It may be hard to believe, but something as innocent as DHCP can actually lead to trouble for your network. When a host sends out a DHCPDiscovery packet, it listens for DHCPOffer packets - and accepts the first Offer it gets!
Part of that DHCPOffer is the address to which the host should set its default gateway. What if a DHCP server that does not belong on our network - a rogue DHCP server - is placed on that subnet?
If that host uses the DHCPOffer from the rogue server, the host could end up using the rogue server as its default gateway or DNS server!
We can prevent this with DHCP Snooping. DHCP Snooping classifies interfaces as either trusted or untrusted.
DHCP messages received on trusted interfaces will be permitted to pass through the switch, but DHCP messages received on untrusted interface result in the interface itself being placed into err-disabled state.
By default, the switch considers all ports untrusted - which means we better remember to configure the switch to trust some ports when we enable DHCP Snooping!
First, we need to enable DHCP Snooping on the entire switch:
SW1(config)#ip dhcp snooping
To enable DHCP Snooping for a particular VLAN, use the ip dhcp snooping command.
SW1(config)#ip dhcp snooping vlan 4
Ports can then be configured as trusted with the ip dhcp snooping trust command.
SW1(config-if)#ip dhcp snooping trust
There are other options available with DHCP Snooping, and we'll look at some of those in a future tutorial. DHCP Snooping is an important topic for your CCNP BCMSN exam, and it's just as important in real-world networks!
About the Author:

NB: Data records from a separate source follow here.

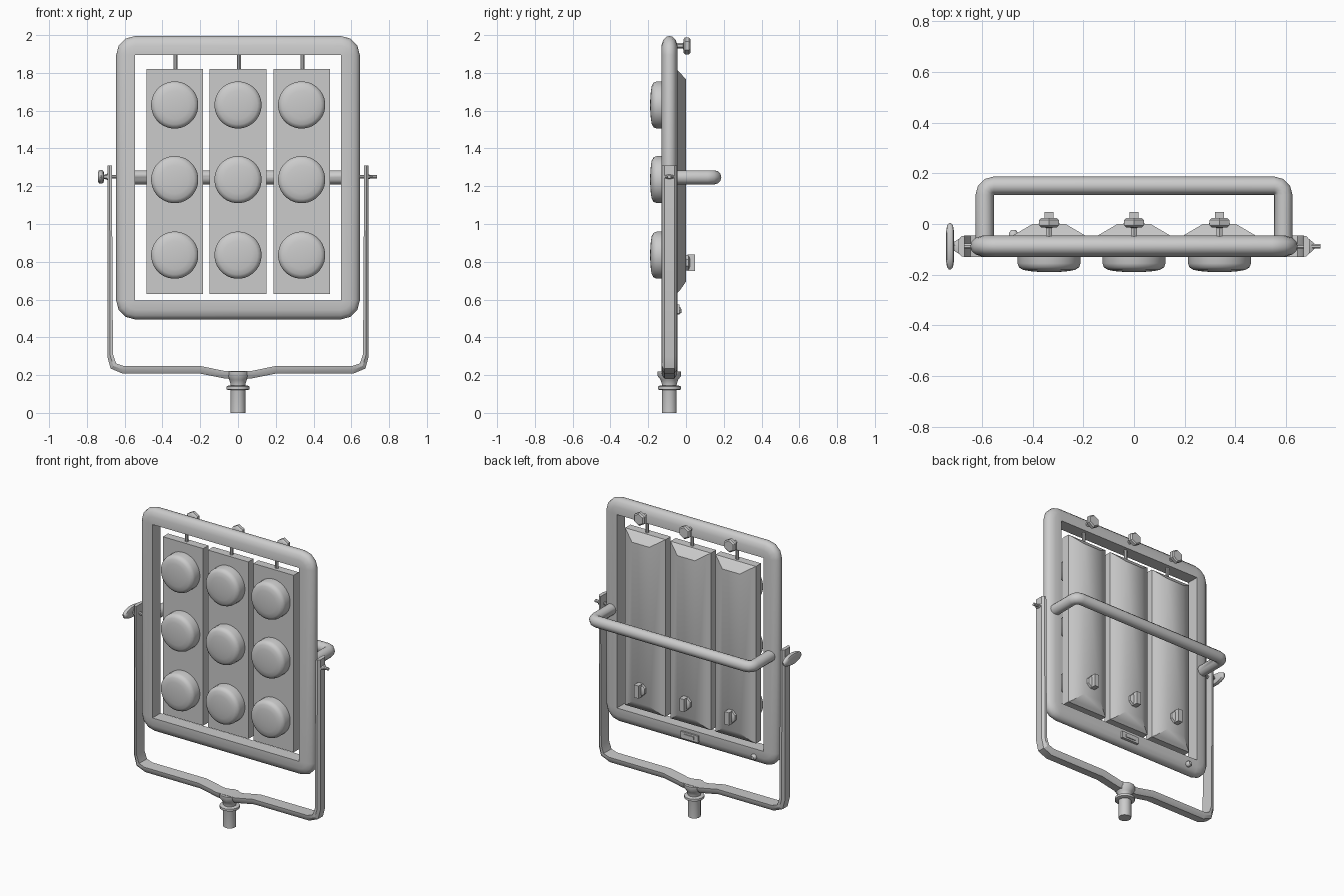
import bpy, bmesh, math
from mathutils import Vector, Matrix

if "Cube" in bpy.data.objects:
    bpy.data.objects.remove(bpy.data.objects["Cube"])

grey = bpy.data.materials.new("light_grey")
grey.use_nodes = True
grey.diffuse_color = (0.6, 0.6, 0.6, 1)
grey.node_tree.nodes["Principled BSDF"].inputs["Base Color"].default_value = (0.6, 0.6, 0.6, 1)

MID_Y = -0.088           # depth of the frame centre
PIVOT_Z = 1.25           # height of the tilt axis
COLUMNS = (-0.335, 0, 0.337)


def finish(name, bm, angle=40):
    """Clean the mesh, make the object and shade it."""
    bmesh.ops.remove_doubles(bm, verts=bm.verts, dist=0.0001)
    bmesh.ops.dissolve_degenerate(bm, edges=bm.edges, dist=0.0001)
    bmesh.ops.recalc_face_normals(bm, faces=bm.faces)
    mesh = bpy.data.meshes.new(name)
    bm.to_mesh(mesh)
    bm.free()
    mesh.materials.append(grey)
    ob = bpy.data.objects.new(name, mesh)
    bpy.context.collection.objects.link(ob)
    bpy.ops.object.select_all(action="DESELECT")
    ob.select_set(True)
    bpy.context.view_layer.objects.active = ob
    bpy.ops.object.shade_smooth_by_angle(angle=math.radians(angle))
    return ob


def loft(name, rings, closed=False, angle=40):
    """Skin a row of equal rings, capped unless closed."""
    bm = bmesh.new()
    rows = [[bm.verts.new(p) for p in ring] for ring in rings]
    n = len(rows[0])
    pairs = list(zip(rows, rows[1:]))
    if closed:
        pairs.append((rows[-1], rows[0]))
    else:
        bm.faces.new(rows[0])
        bm.faces.new(rows[-1])
    for a, b in pairs:
        for i in range(n):
            j = (i + 1) % n
            bm.faces.new((a[i], a[j], b[j], b[i]))
    return finish(name, bm, angle)


def lathe(name, profile, loc, axis, sides=16, squash=(1, 1, 1), angle=40):
    """Spin (radius, height) points about an axis through loc."""
    turn = Vector(axis).to_track_quat("Z", "Y").to_matrix().to_4x4()
    place = Matrix.Translation(loc) @ Matrix.Diagonal((*squash, 1)) @ turn
    rings = []
    for r, h in profile:
        r = max(r, 0.00001)
        rings.append([place @ Vector((r * math.cos(t), r * math.sin(t), h))
                      for t in (math.tau * (i + 0.5) / sides for i in range(sides))])
    return loft(name, rings, angle=angle)


def box(name, loc, size):
    bm = bmesh.new()
    bmesh.ops.create_cube(bm, size=1, matrix=Matrix.Translation(loc) @ Matrix.Diagonal((*size, 1)))
    return finish(name, bm)


def corner_fan(u, v, quadrant, steps=3):
    """Corner point with outward directions sweeping a quarter turn."""
    for i in range(steps + 1):
        a = math.pi / 2 * (quadrant + i / steps)
        yield u, v, math.cos(a), math.sin(a)


# Outer frame: flat inside, rounded outside
section = [(0, -0.13), (0.05, -0.13), (0.08, -0.12), (0.096, -0.105), (0.1, MID_Y),
           (0.096, -0.07), (0.08, -0.055), (0.05, -0.045), (0, -0.045)]
rings = []
for q, (x, z) in enumerate(((0.545, 1.895), (-0.545, 1.895), (-0.545, 0.595), (0.545, 0.595))):
    for u, v, c, s in corner_fan(x, z, q):
        rings.append([(u + o * c, y, v + o * s) for o, y in section])
loft("frame", rings, closed=True)

# Rear carrying handle
oval = [(0.036 + 0.036 * math.cos(t), 0.037 * math.sin(t))
        for t in (math.tau * i / 12 for i in range(12))]
path = [(0.553, -0.06, 1, 0), *corner_fan(0.553, 0.115, 0),
        *corner_fan(-0.553, 0.115, 1), (-0.553, -0.06, -1, 0)]
loft("rear_handle", [[(u + o * c, v + o * s, PIVOT_Z - 0.003 + h) for o, h in oval]
                     for u, v, c, s in path])

# Lamp panels with lenses, hangers and knobs
lens = [(0.125, 0), (0.125, 0.055), (0.119, 0.071), (0.103, 0.081),
        (0.075, 0.086), (0.04, 0.089), (0, 0.09)]
for number, x in enumerate(COLUMNS, 1):
    rings = []
    for y, w, low, high in ((-0.105, 0.15, 0.63, 1.82), (-0.05, 0.15, 0.63, 1.82),
                            (-0.035, 0.125, 0.645, 1.805), (0, 0.065, 0.695, 1.765)):
        rings.append([(x - w, y, low), (x + w, y, low), (x + w, y, high), (x - w, y, high)])
    loft(f"lamp_panel_{number}", rings, angle=35)
    for row, z in enumerate((0.835, 1.235, 1.63), 1):
        lathe(f"lens_{number}_{row}", lens, (x, -0.1, z), (0, -1, 0), 32)
    lathe(f"hanger_{number}", [(0.011, 0), (0.011, 0.1)], (x + 0.005, -0.075, 1.805), (0, 0, 1), 8)
    lathe(f"top_knob_{number}", [(0.014, 0), (0.014, 0.04), (0.036, 0.042), (0.045, 0.05),
                                 (0.045, 0.07), (0.036, 0.078)],
          (x, -0.055, 1.943), (0, 1, 0), 6)
    # Dimmer knob: tapered dial with a raised grip
    lathe(f"dimmer_{number}", [(0.045, 0), (0.042, 0.018), (0.03, 0.024)],
          (x, -0.004, 0.795), (0, 1, 0), 8)
    box(f"dimmer_grip_{number}", (x, 0.028, 0.795), (0.034, 0.038, 0.085))

# Yoke strip: (outer x, outer z, inner x, inner z) down one side, then mirrored
half = [(0.692, 1.31, 0.668, 1.31), (0.692, 0.30, 0.662, 0.31), (0.675, 0.235, 0.645, 0.262),
        (0.61, 0.208, 0.605, 0.248), (0.2, 0.208, 0.2, 0.248), (0.07, 0.182, 0.07, 0.222)]
stations = half + [(-a, b, -c, d) for a, b, c, d in reversed(half)]
rings = []
for ox, oz, ix, iz in stations:
    mx, mz = (ox + ix) / 2, (oz + iz) / 2
    rings.append([(ox, MID_Y - 0.026, oz), (ox, MID_Y + 0.026, oz), (mx, MID_Y + 0.04, mz),
                  (ix, MID_Y + 0.042, iz), (ix, MID_Y - 0.042, iz), (mx, MID_Y - 0.04, mz)])
loft("yoke", rings, angle=30)

# Stand spigot with funnel and collar
lathe("spigot", [(0.04, 0), (0.04, 0.15), (0.048, 0.175), (0.064, 0.195), (0.064, 0.22)],
      (0, MID_Y, 0), (0, 0, 1), 12)
lathe("collar", [(0.05, 0.12), (0.062, 0.125), (0.062, 0.14), (0.05, 0.145)],
      (0, MID_Y, 0), (0, 0, 1), 16)

# Tilt bolts on both sides
pivot = (0, MID_Y, PIVOT_Z)
lathe("left_bolt", [(0.01, 0.63), (0.01, 0.735)], pivot, (1, 0, 0), 8)
lathe("left_nut", [(0.034, 0.69), (0.012, 0.712)], pivot, (1, 0, 0), 6, (1, 1, 0.4))
lathe("right_bolt", [(0.011, 0.63), (0.011, 0.72)], pivot, (-1, 0, 0), 8)
lathe("right_nut", [(0.038, 0.685), (0.02, 0.71)], pivot, (-1, 0, 0), 6, (1, 1, 0.5))
lathe("tilt_lever", [(0.06, 0.71), (0.085, 0.714), (0.094, 0.723), (0.094, 0.729),
                     (0.085, 0.737), (0.06, 0.741)], pivot, (-1, 0, 0), 16, (1, 1, 0.4))

# Rear socket and power lead stub on the lower rail
box("socket", (0, -0.043, 0.55), (0.13, 0.018, 0.045))
box("socket_switch", (0, -0.034, 0.55), (0.07, 0.012, 0.022))
lathe("lead_stub", [(0.02, 0), (0.02, 0.014), (0.01, 0.026)], (-0.475, -0.05, 0.54), (0, 1, 0), 8)
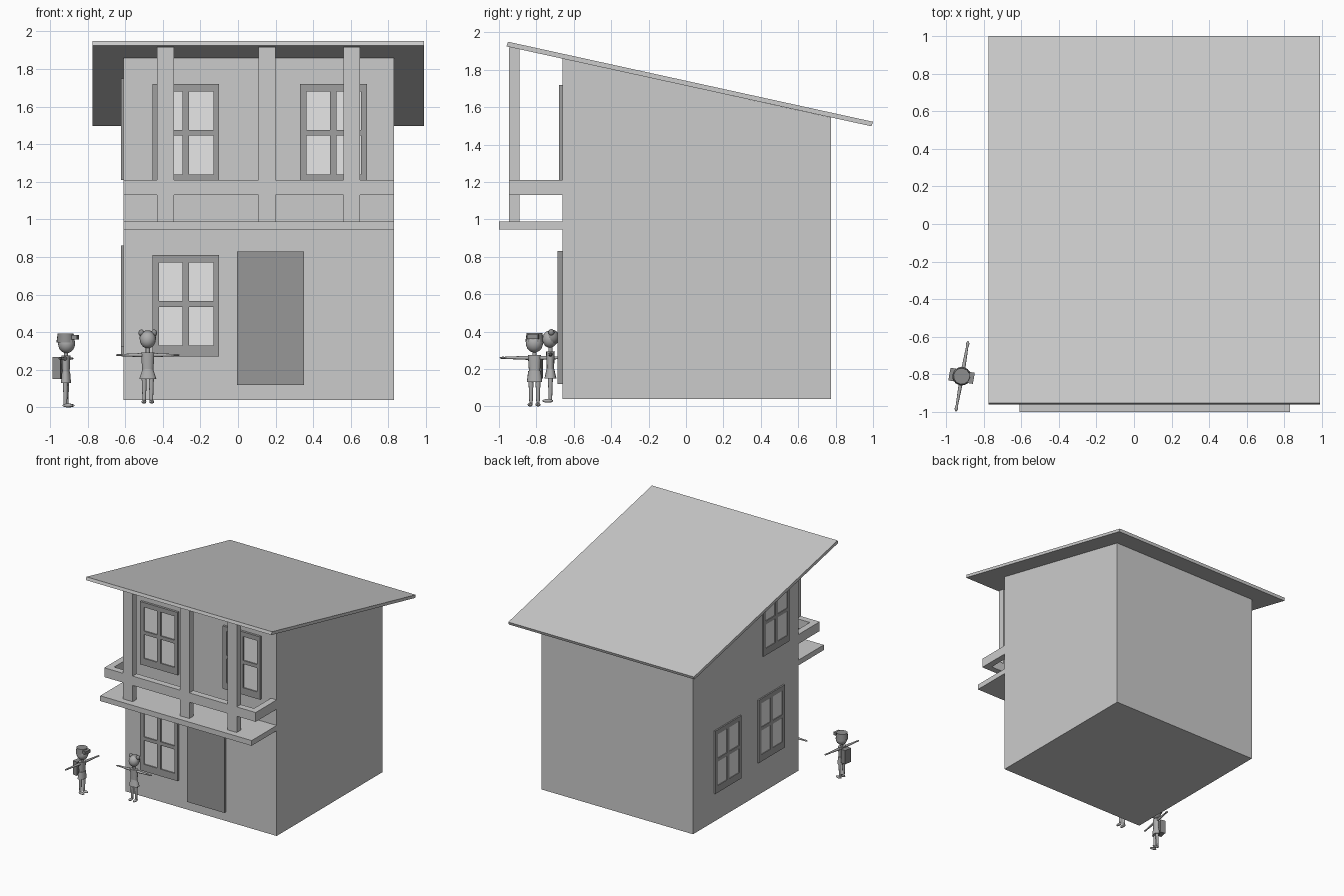
import bpy, bmesh, math
from mathutils import Matrix, Vector

if "Cube" in bpy.data.objects:
    bpy.data.objects.remove(bpy.data.objects["Cube"])


def material(name, v):
    m = bpy.data.materials.new(name)
    m.diffuse_color = (v, v, v, 1)
    m.use_nodes = True
    m.node_tree.nodes["Principled BSDF"].inputs["Base Color"].default_value = m.diffuse_color
    return m


WALL = material("light_grey", 0.6)
GLASS = material("pale_glass", 0.95)
FRAME = material("mid_grey_frame", 0.35)
DOOR = material("dark_grey_door", 0.31)
BODY = material("figure_grey", 0.42)
DARK = material("figure_dark_grey", 0.27)


def finish(bm, name, mat, smooth=False):
    bmesh.ops.recalc_face_normals(bm, faces=bm.faces)
    me = bpy.data.meshes.new(name)
    bm.to_mesh(me)
    bm.free()
    ob = bpy.data.objects.new(name, me)
    bpy.context.collection.objects.link(ob)
    me.materials.append(mat)
    if smooth:
        bpy.ops.object.select_all(action='DESELECT')
        ob.select_set(True)
        bpy.context.view_layer.objects.active = ob
        bpy.ops.object.shade_smooth_by_angle(angle=math.radians(45))
    return ob


def add_box(bm, lo, hi, m=Matrix()):
    lo, hi = Vector(lo), Vector(hi)
    mat = m @ Matrix.Translation((lo + hi) / 2) @ Matrix.Diagonal((*(hi - lo), 1))
    bmesh.ops.create_cube(bm, size=1, matrix=mat)


def box(name, lo, hi, mat, m=Matrix()):
    bm = bmesh.new()
    add_box(bm, lo, hi, m)
    return finish(bm, name, mat)


def prism(name, profile, x0, x1, mat):
    """Side profile (y, z) extruded along x."""
    bm = bmesh.new()
    face = bm.faces.new([bm.verts.new((x0, y, z)) for y, z in profile])
    out = bmesh.ops.extrude_face_region(bm, geom=[face])
    bmesh.ops.translate(bm, vec=(x1 - x0, 0, 0),
                        verts=[v for v in out["geom"] if isinstance(v, bmesh.types.BMVert)])
    return finish(bm, name, mat)


def window(name, m, depth):
    """Four-pane window; local x across, z up, front towards -y."""
    us = [(0, .035), (.16, .195), (.325, .355)]
    vs = [(0, .06), (.265, .295), (.50, .54)]
    bm = bmesh.new()
    for a, b in us:
        add_box(bm, (a, -depth, 0), (b, 0, .54), m)
    for i in range(2):
        for a, b in vs:
            add_box(bm, (us[i][1], -depth, a), (us[i + 1][0], 0, b), m)
    finish(bm, name + "_frame", FRAME)
    box(name + "_glass", (.03, -depth * .5, .05), (.33, 0, .51), GLASS, m)


# House body and single-pitch roof
prism("house_walls", [(-.66, .04), (.775, .04), (.775, 1.545), (-.66, 1.86)], -.61, .83, WALL)
prism("roof", [(-.96, 1.925), (.992, 1.498), (1, 1.522), (-.952, 1.95)], -.775, .99, WALL)

# Balcony: floor, U-shaped rail, posts up to the roof
box("balcony_floor", (-.61, -1, .945), (.83, -.66, .99), WALL)
bm = bmesh.new()
add_box(bm, (-.61, -.945, 1.13), (.83, -.89, 1.21))
for x in (-.61, .775):
    add_box(bm, (x, -.89, 1.13), (x + .055, -.66, 1.21))
finish(bm, "balcony_rail", WALL)
for i, x in enumerate((-.43, .11, .56)):
    box(f"balcony_post_{i + 1}", (x, -.945, .99), (x + .09, -.89, 1.918), WALL)

# Door and windows
box("door", (-.005, -.686, .12), (.35, -.66, .83), DOOR)
for i, (x, z) in enumerate([(-.455, .27), (-.455, 1.18), (.33, 1.18)]):
    window(f"front_window_{i + 1}", Matrix.Translation((x, -.66, z)), .02)
turn = Matrix.Rotation(-math.pi / 2, 4, 'Z')
for i, (y, z) in enumerate([(.49, .28), (-.1, .32), (-.165, 1.21)]):
    window(f"side_window_{i + 1}", Matrix.Translation((-.61, y, z)) @ turn, .012)


# Figures: local x sideways, front towards -y
def ball(name, c, r, mat, m):
    bm = bmesh.new()
    bmesh.ops.create_uvsphere(bm, u_segments=16, v_segments=10, radius=1,
                              matrix=m @ Matrix.Translation(c) @ Matrix.Diagonal((*r, 1)))
    finish(bm, name, mat, True)


def limb(name, a, b, r1, r2, mat, m, flat=1):
    a, b = Vector(a), Vector(b)
    d = b - a
    bm = bmesh.new()
    bmesh.ops.create_cone(bm, cap_ends=True, segments=12, radius1=r1, radius2=r2, depth=d.length,
                          matrix=d.to_track_quat('Z', 'Y').to_matrix().to_4x4())
    bmesh.ops.transform(bm, matrix=m @ Matrix.Translation((a + b) / 2)
                        @ Matrix.Diagonal((1, flat, 1, 1)), verts=bm.verts)
    finish(bm, name, mat, True)


def figure(name, m, span, arm_z, head_r):
    for s, side in ((-1, "left"), (1, "right")):
        limb(f"{name}_{side}_leg", (s * .019, 0, .015), (s * .019, 0, .15), .009, .014, BODY, m)
        ball(f"{name}_{side}_foot", (s * .021, -.014, .01), (.013, .029, .01), BODY, m)
        limb(f"{name}_{side}_arm", (s * .03, 0, arm_z), (s * (span - .03), 0, arm_z), .011, .006, BODY, m)
        ball(f"{name}_{side}_hand", (s * (span - .02), 0, arm_z), (.02, .009, .006), BODY, m)
    limb(f"{name}_torso", (0, 0, .17), (0, 0, arm_z + .015), .029, .036, BODY, m, .65)
    limb(f"{name}_neck", (0, 0, arm_z), (0, 0, .31), .011, .011, BODY, m)
    ball(f"{name}_head", (0, -.003, .34), head_r, BODY, m)


# Boy with cap, shorts and backpack
mb = Matrix.Translation((-.915, -.81, 0)) @ Matrix.Rotation(math.radians(80), 4, 'Z')
figure("boy", mb, .19, .26, (.047, .046, .052))
limb("boy_shorts", (0, 0, .13), (0, 0, .19), .042, .034, BODY, mb, .65)
limb("boy_cap", (0, .002, .345), (0, .002, .393), .05, .043, DARK, mb)
box("boy_cap_brim", (-.03, -.064, .36), (.03, -.035, .385), DARK, mb)
box("boy_backpack", (-.034, .025, .15), (.034, .068, .268), DARK, mb)

# Girl with skirt and two hair buns
mg = Matrix.Translation((-.48, -.725, .02))
figure("girl", mg, .17, .258, (.042, .04, .046))
limb("girl_skirt", (0, 0, .13), (0, 0, .19), .046, .026, BODY, mg, .7)
ball("girl_hair", (0, .008, .348), (.044, .04, .042), DARK, mg)
for s, side in ((-1, "left"), (1, "right")):
    ball(f"girl_{side}_hair_bun", (s * .034, .005, .376), (.016, .016, .018), DARK, mg)
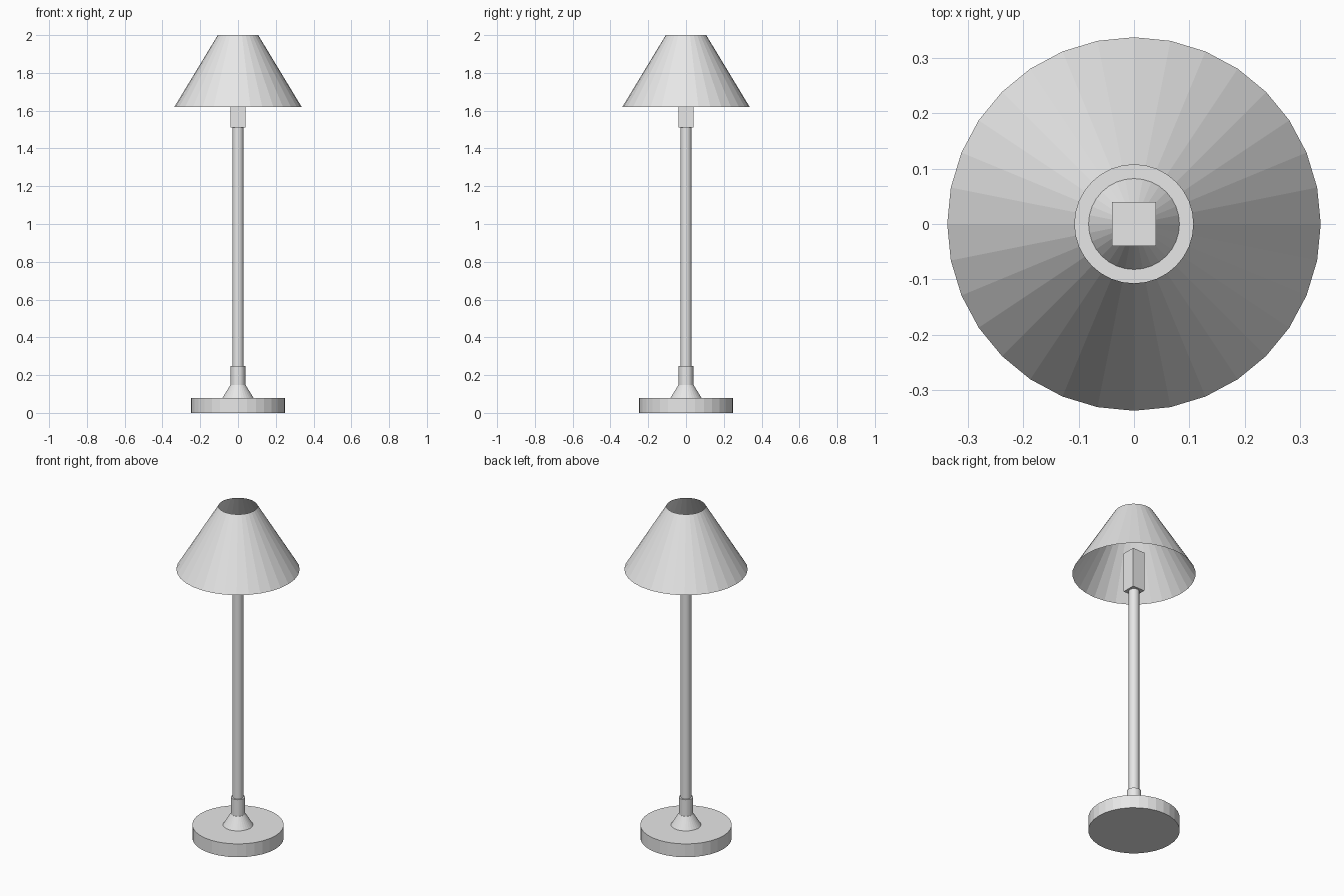
import bpy

if "Cube" in bpy.data.objects:
    bpy.data.objects.remove(bpy.data.objects["Cube"], do_unlink=True)

grey = bpy.data.materials.new("light_grey")
grey.use_nodes = True
grey.diffuse_color = (0.8, 0.8, 0.8, 1)
grey.node_tree.nodes["Principled BSDF"].inputs["Base Color"].default_value = (0.8, 0.8, 0.8, 1)


def finish(name):
    obj = bpy.context.object
    obj.name = name
    obj.data.materials.append(grey)
    return obj


def round_part(name, bottom_radius, top_radius, z0, z1, fill="NGON"):
    """Upright 32-sided cylinder or cone between two heights."""
    bpy.ops.mesh.primitive_cone_add(
        vertices=32, radius1=bottom_radius, radius2=top_radius,
        depth=z1 - z0, end_fill_type=fill, location=(0, 0, (z0 + z1) / 2))
    return finish(name)


# Foot and stem
round_part("base", 0.25, 0.25, 0, 0.08)
round_part("base_flare", 0.082, 0.04, 0.08, 0.148)
round_part("collar", 0.039, 0.039, 0.148, 0.248)
round_part("pole", 0.029, 0.029, 0.248, 1.515)

# Square bulb socket
bpy.ops.mesh.primitive_cube_add(size=1, location=(0, 0, 1.63))
socket = finish("socket")
socket.scale = (0.08, 0.08, 0.24)

# Thin shade, open at both ends
round_part("lampshade", 0.337, 0.107, 1.62, 2, fill="NOTHING")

Chris Bryant, CCIE #12933, is the owner of The Bryant Advantage , home of free CCNA and CCNP tutorials! Pass the CCNA exam with Chris Bryant!